# To do
Reproduce every entry in the listing without alteration.

# Data in this exercise
▼

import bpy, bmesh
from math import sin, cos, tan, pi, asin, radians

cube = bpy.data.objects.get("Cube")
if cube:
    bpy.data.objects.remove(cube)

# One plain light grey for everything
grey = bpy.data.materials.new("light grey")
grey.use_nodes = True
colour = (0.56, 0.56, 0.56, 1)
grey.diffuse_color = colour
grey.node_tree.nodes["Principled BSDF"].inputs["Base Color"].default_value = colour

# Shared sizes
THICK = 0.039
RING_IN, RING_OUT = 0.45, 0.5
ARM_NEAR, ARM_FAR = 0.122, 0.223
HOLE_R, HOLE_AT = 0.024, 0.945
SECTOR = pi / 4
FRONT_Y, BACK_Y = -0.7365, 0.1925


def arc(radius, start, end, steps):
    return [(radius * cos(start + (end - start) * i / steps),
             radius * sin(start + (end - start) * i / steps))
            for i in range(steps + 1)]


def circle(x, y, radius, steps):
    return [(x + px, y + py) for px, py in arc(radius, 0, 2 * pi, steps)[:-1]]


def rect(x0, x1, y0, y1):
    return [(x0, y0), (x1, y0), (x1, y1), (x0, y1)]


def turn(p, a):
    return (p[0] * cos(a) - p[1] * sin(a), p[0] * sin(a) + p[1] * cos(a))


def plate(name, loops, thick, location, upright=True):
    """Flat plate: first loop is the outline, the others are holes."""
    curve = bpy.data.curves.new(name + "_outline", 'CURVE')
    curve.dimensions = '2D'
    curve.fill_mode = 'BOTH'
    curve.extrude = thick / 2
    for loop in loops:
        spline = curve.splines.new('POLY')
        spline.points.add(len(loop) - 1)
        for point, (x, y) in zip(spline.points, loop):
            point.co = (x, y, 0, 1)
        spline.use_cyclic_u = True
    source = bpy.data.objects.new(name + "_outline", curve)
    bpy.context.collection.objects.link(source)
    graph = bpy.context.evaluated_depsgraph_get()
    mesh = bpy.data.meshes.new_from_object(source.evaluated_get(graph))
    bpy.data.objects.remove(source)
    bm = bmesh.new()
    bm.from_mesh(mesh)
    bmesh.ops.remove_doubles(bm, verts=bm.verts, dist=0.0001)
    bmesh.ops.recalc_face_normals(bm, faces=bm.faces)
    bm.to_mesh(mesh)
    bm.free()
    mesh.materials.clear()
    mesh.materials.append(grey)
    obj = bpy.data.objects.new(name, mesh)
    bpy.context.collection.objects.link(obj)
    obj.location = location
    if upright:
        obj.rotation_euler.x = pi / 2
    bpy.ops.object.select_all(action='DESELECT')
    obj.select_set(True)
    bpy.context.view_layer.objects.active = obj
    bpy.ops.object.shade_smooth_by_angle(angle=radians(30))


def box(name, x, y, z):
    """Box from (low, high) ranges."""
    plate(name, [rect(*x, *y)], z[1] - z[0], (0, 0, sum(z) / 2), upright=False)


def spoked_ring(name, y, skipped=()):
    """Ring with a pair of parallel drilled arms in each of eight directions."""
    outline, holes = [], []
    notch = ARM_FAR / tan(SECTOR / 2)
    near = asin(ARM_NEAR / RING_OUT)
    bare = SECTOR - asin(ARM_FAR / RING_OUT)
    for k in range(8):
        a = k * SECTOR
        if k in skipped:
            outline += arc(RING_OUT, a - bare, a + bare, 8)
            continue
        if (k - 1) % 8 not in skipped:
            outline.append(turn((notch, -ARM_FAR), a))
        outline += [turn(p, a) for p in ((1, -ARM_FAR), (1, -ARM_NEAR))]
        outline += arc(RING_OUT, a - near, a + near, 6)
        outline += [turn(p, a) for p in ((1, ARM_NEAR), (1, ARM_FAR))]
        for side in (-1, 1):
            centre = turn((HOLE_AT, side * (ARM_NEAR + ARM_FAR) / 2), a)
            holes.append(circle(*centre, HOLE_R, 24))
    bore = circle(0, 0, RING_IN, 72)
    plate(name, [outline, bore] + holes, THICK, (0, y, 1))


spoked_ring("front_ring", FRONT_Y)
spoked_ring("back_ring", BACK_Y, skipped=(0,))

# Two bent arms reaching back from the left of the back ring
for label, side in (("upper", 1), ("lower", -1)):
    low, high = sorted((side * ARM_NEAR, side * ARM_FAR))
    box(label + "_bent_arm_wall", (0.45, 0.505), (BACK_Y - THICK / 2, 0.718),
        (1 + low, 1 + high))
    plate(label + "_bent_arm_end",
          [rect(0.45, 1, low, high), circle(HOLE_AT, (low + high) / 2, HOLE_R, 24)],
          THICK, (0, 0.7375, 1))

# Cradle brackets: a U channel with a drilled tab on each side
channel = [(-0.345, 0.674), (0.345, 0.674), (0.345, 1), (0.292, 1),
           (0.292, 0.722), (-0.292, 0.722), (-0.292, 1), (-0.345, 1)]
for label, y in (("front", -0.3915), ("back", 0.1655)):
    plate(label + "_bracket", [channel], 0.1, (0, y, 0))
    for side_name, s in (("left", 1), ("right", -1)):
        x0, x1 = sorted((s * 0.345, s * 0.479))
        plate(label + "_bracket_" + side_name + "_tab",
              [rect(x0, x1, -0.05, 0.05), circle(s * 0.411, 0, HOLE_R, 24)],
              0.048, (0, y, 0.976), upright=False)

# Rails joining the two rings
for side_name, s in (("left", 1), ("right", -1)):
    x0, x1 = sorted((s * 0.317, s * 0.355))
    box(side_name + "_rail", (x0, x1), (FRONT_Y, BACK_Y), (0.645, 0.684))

▲

# Solution below
import bpy, bmesh
from math import sin, cos, tan, pi, asin, radians

cube = bpy.data.objects.get("Cube")
if cube:
    bpy.data.objects.remove(cube)

# One plain light grey for everything
grey = bpy.data.materials.new("light grey")
grey.use_nodes = True
colour = (0.56, 0.56, 0.56, 1)
grey.diffuse_color = colour
grey.node_tree.nodes["Principled BSDF"].inputs["Base Color"].default_value = colour

# Shared sizes
THICK = 0.039
RING_IN, RING_OUT = 0.45, 0.5
ARM_NEAR, ARM_FAR = 0.122, 0.223
HOLE_R, HOLE_AT = 0.024, 0.945
SECTOR = pi / 4
FRONT_Y, BACK_Y = -0.7365, 0.1925


def arc(radius, start, end, steps):
    return [(radius * cos(start + (end - start) * i / steps),
             radius * sin(start + (end - start) * i / steps))
            for i in range(steps + 1)]


def circle(x, y, radius, steps):
    return [(x + px, y + py) for px, py in arc(radius, 0, 2 * pi, steps)[:-1]]


def rect(x0, x1, y0, y1):
    return [(x0, y0), (x1, y0), (x1, y1), (x0, y1)]


def turn(p, a):
    return (p[0] * cos(a) - p[1] * sin(a), p[0] * sin(a) + p[1] * cos(a))


def plate(name, loops, thick, location, upright=True):
    """Flat plate: first loop is the outline, the others are holes."""
    curve = bpy.data.curves.new(name + "_outline", 'CURVE')
    curve.dimensions = '2D'
    curve.fill_mode = 'BOTH'
    curve.extrude = thick / 2
    for loop in loops:
        spline = curve.splines.new('POLY')
        spline.points.add(len(loop) - 1)
        for point, (x, y) in zip(spline.points, loop):
            point.co = (x, y, 0, 1)
        spline.use_cyclic_u = True
    source = bpy.data.objects.new(name + "_outline", curve)
    bpy.context.collection.objects.link(source)
    graph = bpy.context.evaluated_depsgraph_get()
    mesh = bpy.data.meshes.new_from_object(source.evaluated_get(graph))
    bpy.data.objects.remove(source)
    bm = bmesh.new()
    bm.from_mesh(mesh)
    bmesh.ops.remove_doubles(bm, verts=bm.verts, dist=0.0001)
    bmesh.ops.recalc_face_normals(bm, faces=bm.faces)
    bm.to_mesh(mesh)
    bm.free()
    mesh.materials.clear()
    mesh.materials.append(grey)
    obj = bpy.data.objects.new(name, mesh)
    bpy.context.collection.objects.link(obj)
    obj.location = location
    if upright:
        obj.rotation_euler.x = pi / 2
    bpy.ops.object.select_all(action='DESELECT')
    obj.select_set(True)
    bpy.context.view_layer.objects.active = obj
    bpy.ops.object.shade_smooth_by_angle(angle=radians(30))


def box(name, x, y, z):
    """Box from (low, high) ranges."""
    plate(name, [rect(*x, *y)], z[1] - z[0], (0, 0, sum(z) / 2), upright=False)


def spoked_ring(name, y, skipped=()):
    """Ring with a pair of parallel drilled arms in each of eight directions."""
    outline, holes = [], []
    notch = ARM_FAR / tan(SECTOR / 2)
    near = asin(ARM_NEAR / RING_OUT)
    bare = SECTOR - asin(ARM_FAR / RING_OUT)
    for k in range(8):
        a = k * SECTOR
        if k in skipped:
            outline += arc(RING_OUT, a - bare, a + bare, 8)
            continue
        if (k - 1) % 8 not in skipped:
            outline.append(turn((notch, -ARM_FAR), a))
        outline += [turn(p, a) for p in ((1, -ARM_FAR), (1, -ARM_NEAR))]
        outline += arc(RING_OUT, a - near, a + near, 6)
        outline += [turn(p, a) for p in ((1, ARM_NEAR), (1, ARM_FAR))]
        for side in (-1, 1):
            centre = turn((HOLE_AT, side * (ARM_NEAR + ARM_FAR) / 2), a)
            holes.append(circle(*centre, HOLE_R, 24))
    bore = circle(0, 0, RING_IN, 72)
    plate(name, [outline, bore] + holes, THICK, (0, y, 1))


spoked_ring("front_ring", FRONT_Y)
spoked_ring("back_ring", BACK_Y, skipped=(0,))

# Two bent arms reaching back from the left of the back ring
for label, side in (("upper", 1), ("lower", -1)):
    low, high = sorted((side * ARM_NEAR, side * ARM_FAR))
    box(label + "_bent_arm_wall", (0.45, 0.505), (BACK_Y - THICK / 2, 0.718),
        (1 + low, 1 + high))
    plate(label + "_bent_arm_end",
          [rect(0.45, 1, low, high), circle(HOLE_AT, (low + high) / 2, HOLE_R, 24)],
          THICK, (0, 0.7375, 1))

# Cradle brackets: a U channel with a drilled tab on each side
channel = [(-0.345, 0.674), (0.345, 0.674), (0.345, 1), (0.292, 1),
           (0.292, 0.722), (-0.292, 0.722), (-0.292, 1), (-0.345, 1)]
for label, y in (("front", -0.3915), ("back", 0.1655)):
    plate(label + "_bracket", [channel], 0.1, (0, y, 0))
    for side_name, s in (("left", 1), ("right", -1)):
        x0, x1 = sorted((s * 0.345, s * 0.479))
        plate(label + "_bracket_" + side_name + "_tab",
              [rect(x0, x1, -0.05, 0.05), circle(s * 0.411, 0, HOLE_R, 24)],
              0.048, (0, y, 0.976), upright=False)

# Rails joining the two rings
for side_name, s in (("left", 1), ("right", -1)):
    x0, x1 = sorted((s * 0.317, s * 0.355))
    box(side_name + "_rail", (x0, x1), (FRONT_Y, BACK_Y), (0.645, 0.684))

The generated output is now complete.